[Saved entries]
■ ■ ■ ■

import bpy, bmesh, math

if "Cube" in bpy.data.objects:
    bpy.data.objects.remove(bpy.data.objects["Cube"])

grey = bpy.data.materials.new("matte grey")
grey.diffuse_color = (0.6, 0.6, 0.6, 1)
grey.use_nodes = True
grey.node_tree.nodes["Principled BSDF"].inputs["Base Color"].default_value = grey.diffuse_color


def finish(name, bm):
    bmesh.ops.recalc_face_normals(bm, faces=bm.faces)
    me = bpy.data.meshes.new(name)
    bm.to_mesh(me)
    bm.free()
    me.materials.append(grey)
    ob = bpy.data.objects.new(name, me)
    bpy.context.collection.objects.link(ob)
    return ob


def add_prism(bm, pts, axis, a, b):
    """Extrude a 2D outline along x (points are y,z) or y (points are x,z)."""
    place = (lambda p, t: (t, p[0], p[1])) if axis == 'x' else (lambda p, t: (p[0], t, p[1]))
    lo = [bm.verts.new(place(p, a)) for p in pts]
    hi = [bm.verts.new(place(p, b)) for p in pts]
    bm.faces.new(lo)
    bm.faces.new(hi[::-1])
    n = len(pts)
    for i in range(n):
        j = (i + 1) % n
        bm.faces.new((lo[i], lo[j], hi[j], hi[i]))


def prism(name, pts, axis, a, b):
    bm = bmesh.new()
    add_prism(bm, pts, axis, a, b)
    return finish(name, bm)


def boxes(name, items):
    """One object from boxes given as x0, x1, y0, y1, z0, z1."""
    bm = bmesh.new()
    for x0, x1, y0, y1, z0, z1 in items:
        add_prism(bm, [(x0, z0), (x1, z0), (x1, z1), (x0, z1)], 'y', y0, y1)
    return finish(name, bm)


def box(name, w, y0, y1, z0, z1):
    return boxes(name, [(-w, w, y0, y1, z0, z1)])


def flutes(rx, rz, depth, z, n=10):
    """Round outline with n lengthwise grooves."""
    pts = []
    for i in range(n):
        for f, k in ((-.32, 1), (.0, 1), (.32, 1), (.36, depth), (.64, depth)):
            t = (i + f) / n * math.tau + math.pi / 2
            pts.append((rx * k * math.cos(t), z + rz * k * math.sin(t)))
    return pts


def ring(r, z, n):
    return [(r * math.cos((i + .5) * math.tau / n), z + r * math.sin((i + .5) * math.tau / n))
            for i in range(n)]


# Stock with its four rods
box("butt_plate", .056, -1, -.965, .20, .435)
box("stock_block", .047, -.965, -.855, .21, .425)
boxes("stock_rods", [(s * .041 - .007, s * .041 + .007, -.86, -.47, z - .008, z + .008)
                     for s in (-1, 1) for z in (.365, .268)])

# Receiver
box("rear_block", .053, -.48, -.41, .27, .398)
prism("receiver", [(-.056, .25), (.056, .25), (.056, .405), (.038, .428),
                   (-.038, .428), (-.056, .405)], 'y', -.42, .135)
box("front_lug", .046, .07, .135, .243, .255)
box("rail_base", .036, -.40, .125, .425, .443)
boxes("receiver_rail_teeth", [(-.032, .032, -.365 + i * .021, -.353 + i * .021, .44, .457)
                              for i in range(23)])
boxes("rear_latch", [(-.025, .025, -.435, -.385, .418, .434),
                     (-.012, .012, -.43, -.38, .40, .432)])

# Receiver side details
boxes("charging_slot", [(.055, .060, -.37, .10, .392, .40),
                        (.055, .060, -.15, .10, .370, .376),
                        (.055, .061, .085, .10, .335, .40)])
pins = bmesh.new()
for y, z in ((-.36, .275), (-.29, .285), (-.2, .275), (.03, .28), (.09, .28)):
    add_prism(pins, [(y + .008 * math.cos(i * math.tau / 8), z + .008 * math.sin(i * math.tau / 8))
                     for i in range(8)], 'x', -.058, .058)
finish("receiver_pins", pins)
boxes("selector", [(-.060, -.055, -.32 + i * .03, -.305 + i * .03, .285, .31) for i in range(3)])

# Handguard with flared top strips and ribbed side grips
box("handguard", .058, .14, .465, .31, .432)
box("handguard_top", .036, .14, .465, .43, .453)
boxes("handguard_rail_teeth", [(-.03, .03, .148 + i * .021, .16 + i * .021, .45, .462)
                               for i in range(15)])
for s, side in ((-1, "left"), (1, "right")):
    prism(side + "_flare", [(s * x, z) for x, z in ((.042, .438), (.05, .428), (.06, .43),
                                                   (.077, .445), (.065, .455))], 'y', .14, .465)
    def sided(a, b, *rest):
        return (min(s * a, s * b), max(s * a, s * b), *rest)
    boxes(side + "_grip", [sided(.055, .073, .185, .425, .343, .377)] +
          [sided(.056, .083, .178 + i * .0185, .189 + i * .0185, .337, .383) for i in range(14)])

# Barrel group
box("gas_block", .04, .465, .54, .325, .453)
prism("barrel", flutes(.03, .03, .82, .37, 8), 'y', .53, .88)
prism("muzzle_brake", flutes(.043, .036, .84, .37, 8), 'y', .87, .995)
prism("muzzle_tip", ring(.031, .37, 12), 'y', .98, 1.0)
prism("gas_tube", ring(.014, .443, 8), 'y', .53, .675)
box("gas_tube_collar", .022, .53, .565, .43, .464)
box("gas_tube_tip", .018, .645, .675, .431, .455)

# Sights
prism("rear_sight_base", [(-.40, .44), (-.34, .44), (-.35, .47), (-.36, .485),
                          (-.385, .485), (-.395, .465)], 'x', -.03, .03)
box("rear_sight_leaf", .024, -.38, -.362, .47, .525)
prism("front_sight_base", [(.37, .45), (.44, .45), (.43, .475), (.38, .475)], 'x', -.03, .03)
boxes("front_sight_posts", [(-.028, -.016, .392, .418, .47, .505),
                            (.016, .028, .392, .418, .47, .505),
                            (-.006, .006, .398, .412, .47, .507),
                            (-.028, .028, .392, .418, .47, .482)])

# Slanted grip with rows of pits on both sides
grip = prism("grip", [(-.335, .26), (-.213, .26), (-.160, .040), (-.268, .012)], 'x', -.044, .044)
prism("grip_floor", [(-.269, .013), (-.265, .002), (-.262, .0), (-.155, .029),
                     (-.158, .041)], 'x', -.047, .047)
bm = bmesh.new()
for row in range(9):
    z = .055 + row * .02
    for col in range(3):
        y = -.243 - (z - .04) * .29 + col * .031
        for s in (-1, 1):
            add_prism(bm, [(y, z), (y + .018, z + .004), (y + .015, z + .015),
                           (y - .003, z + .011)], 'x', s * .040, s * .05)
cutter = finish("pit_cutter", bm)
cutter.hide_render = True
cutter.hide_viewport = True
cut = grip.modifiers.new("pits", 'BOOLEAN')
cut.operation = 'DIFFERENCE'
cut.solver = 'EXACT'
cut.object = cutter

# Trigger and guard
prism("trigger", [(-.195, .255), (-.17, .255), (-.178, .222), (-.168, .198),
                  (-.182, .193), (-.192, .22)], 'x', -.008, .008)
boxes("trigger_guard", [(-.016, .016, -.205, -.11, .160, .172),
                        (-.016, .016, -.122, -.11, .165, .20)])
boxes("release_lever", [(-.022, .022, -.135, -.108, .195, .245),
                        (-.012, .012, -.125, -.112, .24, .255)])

■ ■ ■ ■

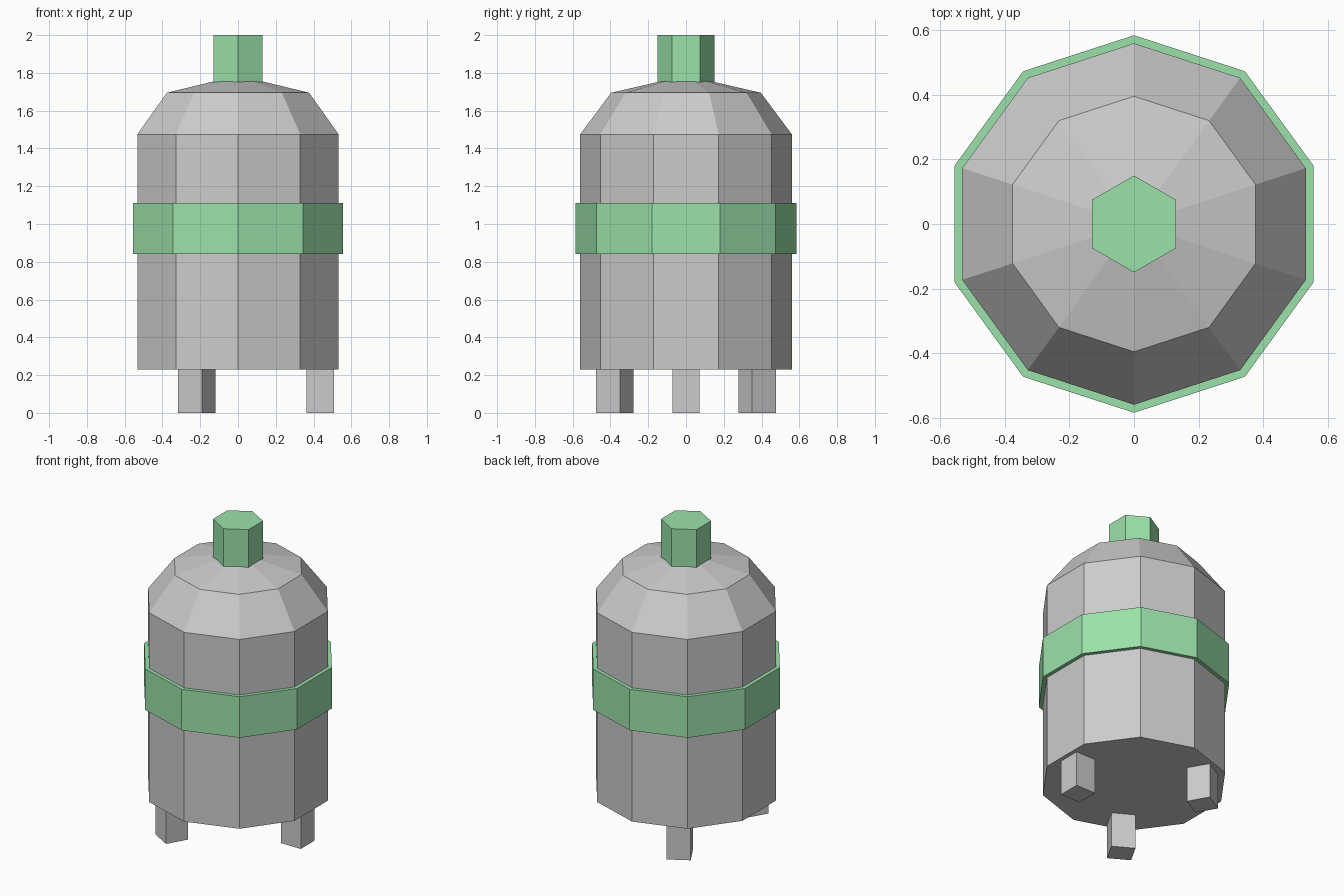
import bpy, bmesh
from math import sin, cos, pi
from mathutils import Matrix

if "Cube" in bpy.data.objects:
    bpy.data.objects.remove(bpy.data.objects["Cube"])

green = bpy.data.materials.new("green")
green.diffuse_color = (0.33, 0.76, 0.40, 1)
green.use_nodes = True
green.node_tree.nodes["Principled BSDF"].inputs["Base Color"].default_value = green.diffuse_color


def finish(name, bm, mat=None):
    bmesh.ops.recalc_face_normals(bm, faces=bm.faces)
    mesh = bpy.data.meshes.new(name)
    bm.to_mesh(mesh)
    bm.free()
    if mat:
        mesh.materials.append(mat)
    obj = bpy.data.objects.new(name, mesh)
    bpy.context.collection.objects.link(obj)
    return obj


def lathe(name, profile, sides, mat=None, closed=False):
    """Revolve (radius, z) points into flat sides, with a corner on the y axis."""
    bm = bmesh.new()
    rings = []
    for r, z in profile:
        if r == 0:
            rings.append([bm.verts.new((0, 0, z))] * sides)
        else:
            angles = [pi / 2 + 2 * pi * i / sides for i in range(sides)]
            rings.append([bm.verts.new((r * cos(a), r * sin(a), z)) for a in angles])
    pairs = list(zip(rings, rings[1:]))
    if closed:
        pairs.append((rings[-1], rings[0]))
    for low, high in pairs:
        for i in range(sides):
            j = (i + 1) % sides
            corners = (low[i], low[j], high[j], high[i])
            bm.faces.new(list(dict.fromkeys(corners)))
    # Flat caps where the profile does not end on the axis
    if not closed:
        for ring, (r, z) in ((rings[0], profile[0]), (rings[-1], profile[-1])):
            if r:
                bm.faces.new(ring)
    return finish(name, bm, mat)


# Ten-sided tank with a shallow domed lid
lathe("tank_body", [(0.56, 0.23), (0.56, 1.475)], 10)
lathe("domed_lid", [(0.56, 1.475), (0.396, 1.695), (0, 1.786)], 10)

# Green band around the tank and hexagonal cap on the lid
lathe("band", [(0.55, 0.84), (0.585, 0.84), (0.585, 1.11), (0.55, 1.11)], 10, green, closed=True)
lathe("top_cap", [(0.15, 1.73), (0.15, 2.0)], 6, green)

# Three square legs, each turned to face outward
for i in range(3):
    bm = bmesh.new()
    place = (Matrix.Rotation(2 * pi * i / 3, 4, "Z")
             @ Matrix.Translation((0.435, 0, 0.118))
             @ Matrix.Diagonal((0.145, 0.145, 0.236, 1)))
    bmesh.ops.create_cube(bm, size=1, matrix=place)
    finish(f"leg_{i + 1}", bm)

■ ■ ■ ■

* Exercise
Please copy each line of the entries in which the word "faces" shows up.

* Finished task
    bmesh.ops.recalc_face_normals(bm, faces=bm.faces)
    bm.faces.new(lo)
    bm.faces.new(hi[::-1])
        bm.faces.new((lo[i], lo[j], hi[j], hi[i]))
    bmesh.ops.recalc_face_normals(bm, faces=bm.faces)
            bm.faces.new(list(dict.fromkeys(corners)))
                bm.faces.new(ring)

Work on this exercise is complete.